A line below contains "n = len(rings[0])", and a later one contains "for side, (x0, x1)". Repeat both, with every line between them, exactly.

* **Entries taken from a collection**
━━━━━━━━━━

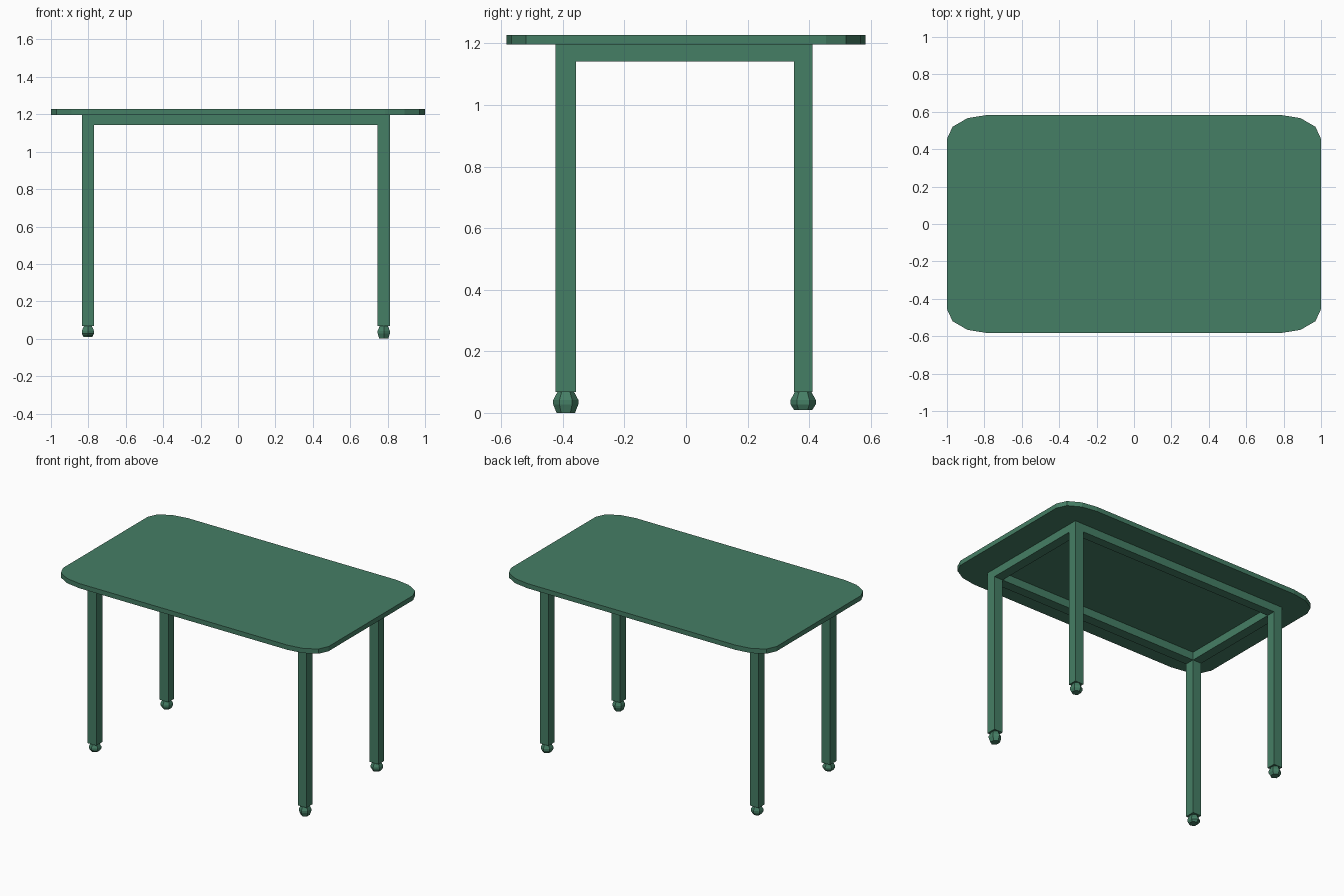
import bpy
import math

if "Cube" in bpy.data.objects:
    bpy.data.objects.remove(bpy.data.objects["Cube"])

mat = bpy.data.materials.new("green_paint")
mat.diffuse_color = (0.06, 0.21, 0.13, 1)
mat.use_nodes = True
mat.node_tree.nodes["Principled BSDF"].inputs["Base Color"].default_value = mat.diffuse_color


def add_mesh(name, verts, faces):
    mesh = bpy.data.meshes.new(name)
    mesh.from_pydata(verts, [], faces)
    mesh.materials.append(mat)
    obj = bpy.data.objects.new(name, mesh)
    bpy.context.collection.objects.link(obj)
    return obj


def loft(name, rings):
    """Skin a stack of equal, counter-clockwise rings from bottom to top, with caps."""
    n = len(rings[0])
    faces = [tuple(reversed(range(n)))]
    for r in range(len(rings) - 1):
        for i in range(n):
            j = (i + 1) % n
            faces.append((r * n + i, r * n + j, (r + 1) * n + j, (r + 1) * n + i))
    faces.append(tuple(range((len(rings) - 1) * n, len(rings) * n)))
    return add_mesh(name, [v for ring in rings for v in ring], faces)


def box(name, x0, x1, y0, y1, z0, z1):
    outline = [(x0, y0), (x1, y0), (x1, y1), (x0, y1)]
    return loft(name, [[(x, y, z) for x, y in outline] for z in (z0, z1)])


# Tabletop: slab with faceted rounded corners
corner = [(1.0, 0.455), (0.97, 0.52), (0.89, 0.566), (0.785, 0.583)]
outline = (corner
           + [(-x, y) for x, y in reversed(corner)]
           + [(-x, -y) for x, y in corner]
           + [(x, -y) for x, y in reversed(corner)])
loft("tabletop", [[(x, y, z) for x, y in outline] for z in (1.196, 1.228)])

# Leg spans along each axis (the frame sits slightly off centre)
spans_x = {"left": (-0.835, -0.77), "right": (0.747, 0.812)}
spans_y = {"front": (-0.424, -0.357), "back": (0.35, 0.411)}
LEG_BOTTOM, RAIL_BOTTOM, RAIL_TOP = 0.068, 1.142, 1.196

# Rails under the top, running between the legs
for side, (y0, y1) in spans_y.items():
    box(side + "_rail", spans_x["left"][1], spans_x["right"][0], y0, y1, RAIL_BOTTOM, RAIL_TOP)
for side, (x0, x1) in spans_x.items():
    box(side + "_rail", x0, x1, spans_y["front"][1], spans_y["back"][0], RAIL_BOTTOM, RAIL_TOP)

# Square legs with small turned six-sided feet of slightly uneven height
foot_bottom = {"front_left": 0.015, "front_right": 0.0,
               "back_left": 0.01, "back_right": 0.01}
for fy, (y0, y1) in spans_y.items():
    for fx, (x0, x1) in spans_x.items():
        key = fy + "_" + fx
        box(key + "_leg", x0, x1, y0, y1, LEG_BOTTOM, RAIL_TOP)
        cx, cy = (x0 + x1) / 2, (y0 + y1) / 2
        profile = [(0.030, foot_bottom[key]), (0.041, 0.028),
                   (0.041, 0.042), (0.027, LEG_BOTTOM)]
        rings = []
        for r, z in profile:
            rings.append([(cx + 0.92 * r * math.cos(a), cy + r * math.sin(a), z)
                          for a in (math.pi / 2 + k * math.pi / 3 for k in range(6))])
        loft(key + "_foot", rings)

━━━━━━━━━━

* **WRITTEN SOLUTION**
    n = len(rings[0])
    faces = [tuple(reversed(range(n)))]
    for r in range(len(rings) - 1):
        for i in range(n):
            j = (i + 1) % n
            faces.append((r * n + i, r * n + j, (r + 1) * n + j, (r + 1) * n + i))
    faces.append(tuple(range((len(rings) - 1) * n, len(rings) * n)))
    return add_mesh(name, [v for ring in rings for v in ring], faces)


def box(name, x0, x1, y0, y1, z0, z1):
    outline = [(x0, y0), (x1, y0), (x1, y1), (x0, y1)]
    return loft(name, [[(x, y, z) for x, y in outline] for z in (z0, z1)])


# Tabletop: slab with faceted rounded corners
corner = [(1.0, 0.455), (0.97, 0.52), (0.89, 0.566), (0.785, 0.583)]
outline = (corner
           + [(-x, y) for x, y in reversed(corner)]
           + [(-x, -y) for x, y in corner]
           + [(x, -y) for x, y in reversed(corner)])
loft("tabletop", [[(x, y, z) for x, y in outline] for z in (1.196, 1.228)])

# Leg spans along each axis (the frame sits slightly off centre)
spans_x = {"left": (-0.835, -0.77), "right": (0.747, 0.812)}
spans_y = {"front": (-0.424, -0.357), "back": (0.35, 0.411)}
LEG_BOTTOM, RAIL_BOTTOM, RAIL_TOP = 0.068, 1.142, 1.196

# Rails under the top, running between the legs
for side, (y0, y1) in spans_y.items():
    box(side + "_rail", spans_x["left"][1], spans_x["right"][0], y0, y1, RAIL_BOTTOM, RAIL_TOP)
for side, (x0, x1) in spans_x.items():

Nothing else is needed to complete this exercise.